»»
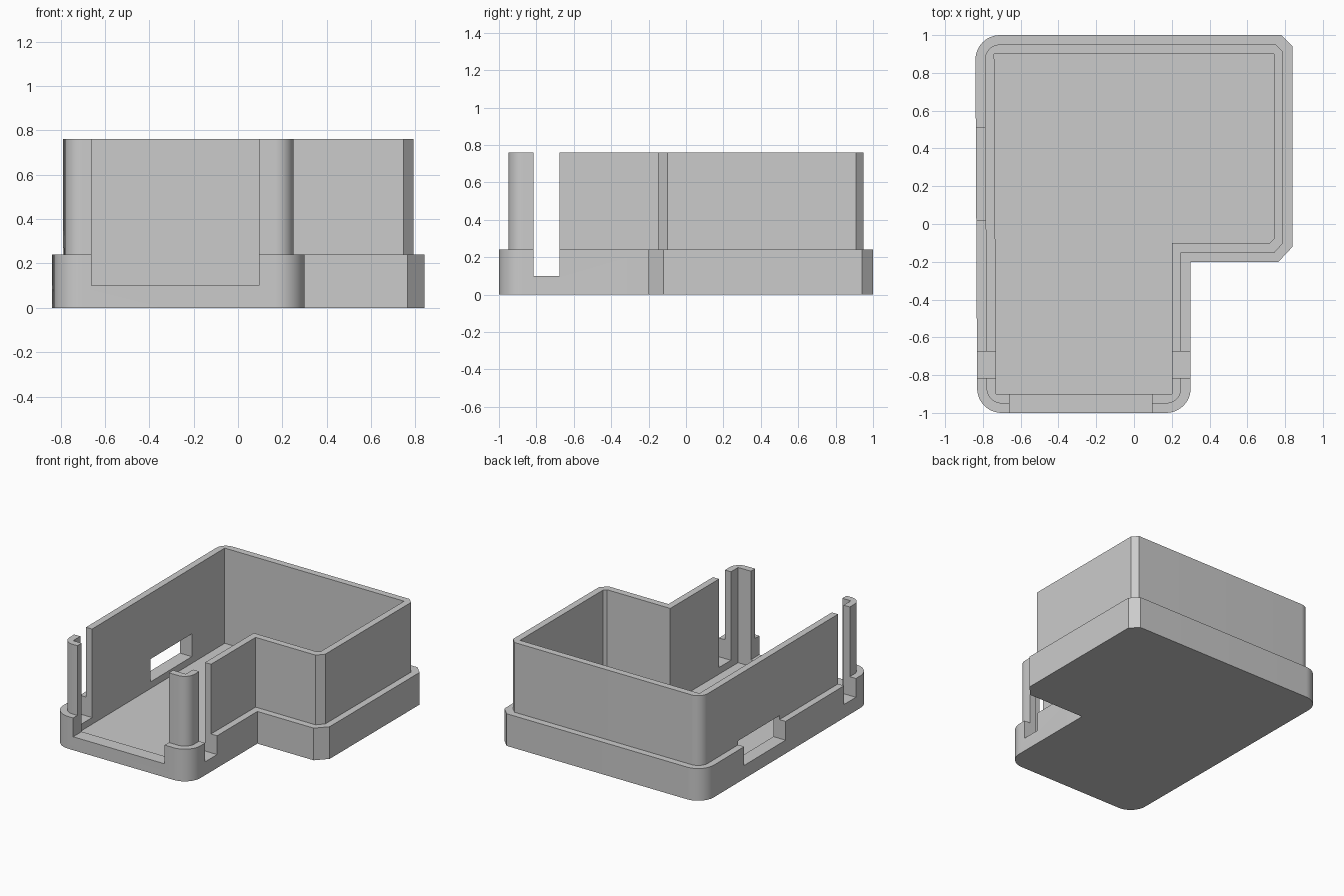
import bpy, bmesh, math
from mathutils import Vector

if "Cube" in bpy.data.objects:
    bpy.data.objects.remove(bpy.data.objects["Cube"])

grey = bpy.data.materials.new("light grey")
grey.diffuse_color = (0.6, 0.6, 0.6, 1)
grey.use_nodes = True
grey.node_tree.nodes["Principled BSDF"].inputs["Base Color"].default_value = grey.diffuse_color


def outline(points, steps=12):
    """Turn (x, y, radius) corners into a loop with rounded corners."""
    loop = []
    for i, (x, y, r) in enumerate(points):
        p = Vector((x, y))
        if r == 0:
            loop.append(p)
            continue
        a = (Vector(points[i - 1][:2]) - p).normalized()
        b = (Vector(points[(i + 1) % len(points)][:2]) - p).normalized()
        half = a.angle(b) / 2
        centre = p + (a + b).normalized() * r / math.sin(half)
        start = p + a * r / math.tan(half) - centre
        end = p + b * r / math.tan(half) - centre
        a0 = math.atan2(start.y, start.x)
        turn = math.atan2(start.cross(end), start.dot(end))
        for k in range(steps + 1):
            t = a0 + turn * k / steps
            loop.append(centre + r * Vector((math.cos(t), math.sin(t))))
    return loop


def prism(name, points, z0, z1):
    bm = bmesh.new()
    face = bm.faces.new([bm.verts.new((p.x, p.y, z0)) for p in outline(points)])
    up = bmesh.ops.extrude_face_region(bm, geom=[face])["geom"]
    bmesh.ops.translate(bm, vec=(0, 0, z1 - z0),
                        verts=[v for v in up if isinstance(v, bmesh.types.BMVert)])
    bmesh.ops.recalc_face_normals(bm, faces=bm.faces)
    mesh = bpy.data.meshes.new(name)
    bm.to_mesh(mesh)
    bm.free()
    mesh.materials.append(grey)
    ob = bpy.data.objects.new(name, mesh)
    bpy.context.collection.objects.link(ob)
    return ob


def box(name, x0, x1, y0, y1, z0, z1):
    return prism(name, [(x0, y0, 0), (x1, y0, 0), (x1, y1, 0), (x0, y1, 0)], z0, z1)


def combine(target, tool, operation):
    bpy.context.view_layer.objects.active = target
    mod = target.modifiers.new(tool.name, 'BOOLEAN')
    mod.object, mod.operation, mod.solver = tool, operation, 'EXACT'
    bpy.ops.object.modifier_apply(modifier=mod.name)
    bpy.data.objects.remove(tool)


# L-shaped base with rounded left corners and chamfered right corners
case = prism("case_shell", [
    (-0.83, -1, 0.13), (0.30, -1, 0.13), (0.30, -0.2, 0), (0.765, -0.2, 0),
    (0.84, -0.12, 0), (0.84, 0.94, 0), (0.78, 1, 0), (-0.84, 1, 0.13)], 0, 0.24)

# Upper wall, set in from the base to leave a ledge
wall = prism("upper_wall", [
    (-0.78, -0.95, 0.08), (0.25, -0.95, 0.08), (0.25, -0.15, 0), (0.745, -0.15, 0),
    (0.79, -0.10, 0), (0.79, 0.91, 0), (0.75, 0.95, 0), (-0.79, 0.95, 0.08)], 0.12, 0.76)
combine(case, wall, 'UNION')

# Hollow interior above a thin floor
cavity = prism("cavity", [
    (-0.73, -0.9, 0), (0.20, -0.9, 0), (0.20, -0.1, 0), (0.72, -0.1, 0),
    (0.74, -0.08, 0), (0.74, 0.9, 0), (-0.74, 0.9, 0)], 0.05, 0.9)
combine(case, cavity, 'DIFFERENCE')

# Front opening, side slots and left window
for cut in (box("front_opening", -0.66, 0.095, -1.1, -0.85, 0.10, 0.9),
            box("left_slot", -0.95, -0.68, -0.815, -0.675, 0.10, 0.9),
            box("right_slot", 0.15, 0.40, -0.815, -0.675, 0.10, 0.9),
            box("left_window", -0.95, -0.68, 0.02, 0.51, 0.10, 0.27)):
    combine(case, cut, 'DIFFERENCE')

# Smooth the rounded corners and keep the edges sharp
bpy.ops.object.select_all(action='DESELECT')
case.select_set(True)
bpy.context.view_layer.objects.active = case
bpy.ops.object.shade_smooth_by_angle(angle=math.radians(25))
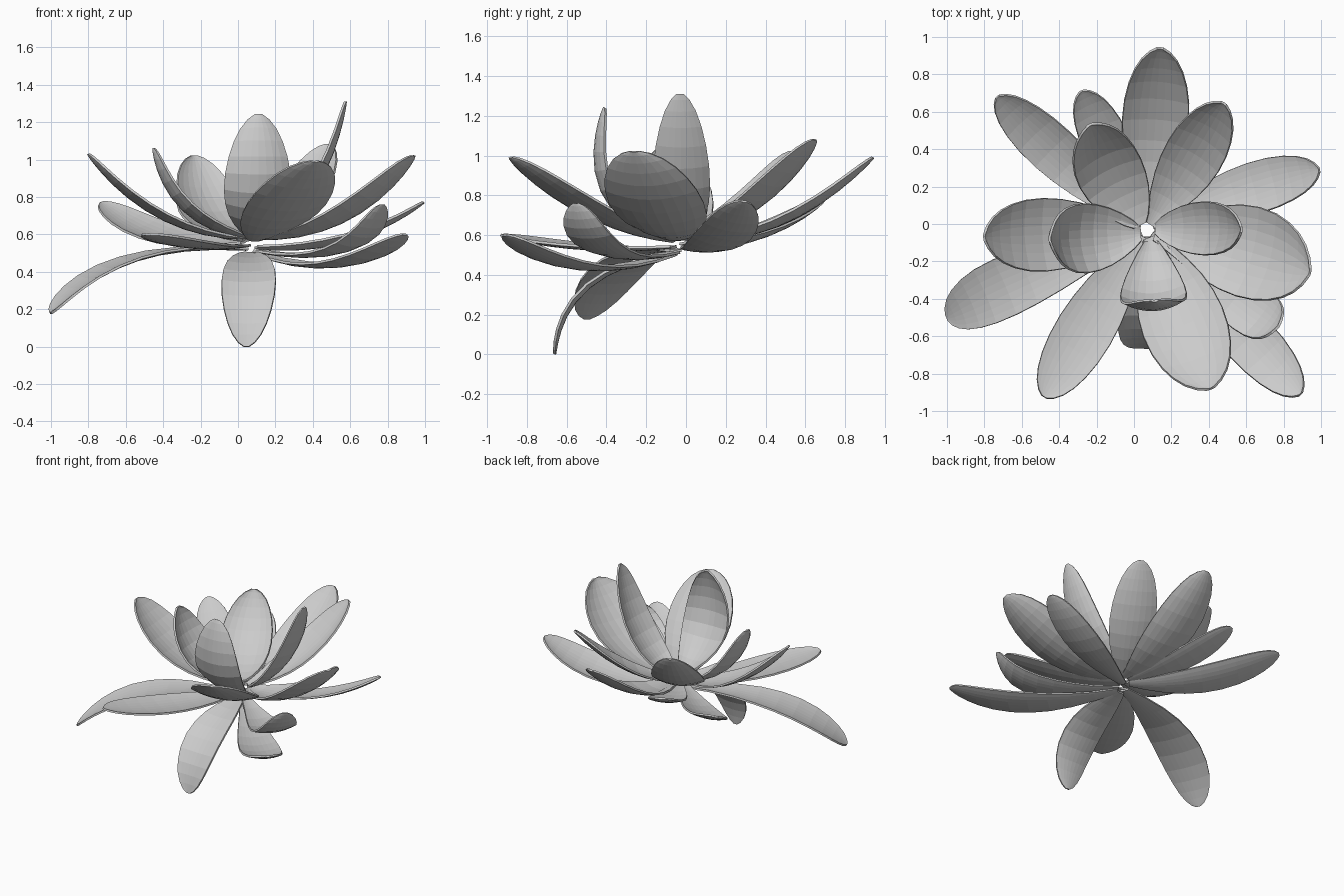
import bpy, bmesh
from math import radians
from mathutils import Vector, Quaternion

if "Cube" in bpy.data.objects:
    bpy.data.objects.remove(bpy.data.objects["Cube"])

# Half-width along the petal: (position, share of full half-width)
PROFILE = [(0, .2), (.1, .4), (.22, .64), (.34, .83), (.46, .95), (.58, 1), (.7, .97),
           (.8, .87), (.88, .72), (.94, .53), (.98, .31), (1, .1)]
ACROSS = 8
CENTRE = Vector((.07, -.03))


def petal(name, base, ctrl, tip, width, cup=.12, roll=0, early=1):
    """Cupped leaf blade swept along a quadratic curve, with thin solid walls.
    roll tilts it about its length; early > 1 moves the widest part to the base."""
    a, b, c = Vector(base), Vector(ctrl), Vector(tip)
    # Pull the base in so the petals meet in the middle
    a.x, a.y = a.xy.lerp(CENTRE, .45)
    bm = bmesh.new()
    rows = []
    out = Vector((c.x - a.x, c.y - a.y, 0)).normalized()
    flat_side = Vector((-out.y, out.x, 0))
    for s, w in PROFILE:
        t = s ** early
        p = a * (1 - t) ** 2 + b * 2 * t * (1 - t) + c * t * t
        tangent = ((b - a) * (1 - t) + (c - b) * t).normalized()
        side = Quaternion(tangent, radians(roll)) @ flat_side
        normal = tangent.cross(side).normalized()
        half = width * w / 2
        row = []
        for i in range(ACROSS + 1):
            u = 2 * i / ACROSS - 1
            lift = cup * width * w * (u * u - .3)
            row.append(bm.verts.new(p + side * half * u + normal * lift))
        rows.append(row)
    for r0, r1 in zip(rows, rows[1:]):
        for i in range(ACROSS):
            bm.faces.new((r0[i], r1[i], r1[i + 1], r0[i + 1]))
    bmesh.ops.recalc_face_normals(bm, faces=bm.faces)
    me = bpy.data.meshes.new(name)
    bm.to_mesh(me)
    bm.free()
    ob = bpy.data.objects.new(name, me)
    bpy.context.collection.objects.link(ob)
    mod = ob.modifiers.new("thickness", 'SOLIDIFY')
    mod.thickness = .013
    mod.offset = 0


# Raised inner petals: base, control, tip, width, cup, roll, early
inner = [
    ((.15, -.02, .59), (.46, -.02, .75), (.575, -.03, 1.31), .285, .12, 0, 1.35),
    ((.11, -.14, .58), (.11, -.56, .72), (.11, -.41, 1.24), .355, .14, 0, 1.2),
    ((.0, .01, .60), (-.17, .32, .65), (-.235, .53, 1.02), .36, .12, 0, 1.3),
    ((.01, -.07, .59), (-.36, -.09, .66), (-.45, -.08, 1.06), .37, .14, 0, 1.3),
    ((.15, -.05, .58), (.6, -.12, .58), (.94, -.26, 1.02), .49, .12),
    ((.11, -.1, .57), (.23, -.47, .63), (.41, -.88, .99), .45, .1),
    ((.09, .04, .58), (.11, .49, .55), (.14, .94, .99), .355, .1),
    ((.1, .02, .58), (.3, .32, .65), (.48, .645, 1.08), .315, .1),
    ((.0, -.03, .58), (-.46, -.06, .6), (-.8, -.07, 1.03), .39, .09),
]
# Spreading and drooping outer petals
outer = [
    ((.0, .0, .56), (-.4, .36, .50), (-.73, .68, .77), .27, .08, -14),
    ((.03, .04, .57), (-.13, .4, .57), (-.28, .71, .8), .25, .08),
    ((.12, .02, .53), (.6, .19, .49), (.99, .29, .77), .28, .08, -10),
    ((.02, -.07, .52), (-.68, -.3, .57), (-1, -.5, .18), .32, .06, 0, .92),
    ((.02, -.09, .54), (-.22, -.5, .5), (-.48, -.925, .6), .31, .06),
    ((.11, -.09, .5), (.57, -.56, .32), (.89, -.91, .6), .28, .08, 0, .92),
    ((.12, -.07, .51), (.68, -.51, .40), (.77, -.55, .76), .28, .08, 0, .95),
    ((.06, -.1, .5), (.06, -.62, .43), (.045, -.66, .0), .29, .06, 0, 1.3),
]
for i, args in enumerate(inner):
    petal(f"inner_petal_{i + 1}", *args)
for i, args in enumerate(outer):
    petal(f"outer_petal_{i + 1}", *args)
««
§ **PROBLEM DESCRIPTION**: Using the entries above, give again exactly the lines from the line holding "flat_side = Vector((-out.y, out.x, 0))" through the line holding "side = Quaternion(tangent, radians(roll))". Include both end lines and nothing else.

§ **EXPECTED OUTPUT**:
    flat_side = Vector((-out.y, out.x, 0))
    for s, w in PROFILE:
        t = s ** early
        p = a * (1 - t) ** 2 + b * 2 * t * (1 - t) + c * t * t
        tangent = ((b - a) * (1 - t) + (c - b) * t).normalized()
        side = Quaternion(tangent, radians(roll)) @ flat_side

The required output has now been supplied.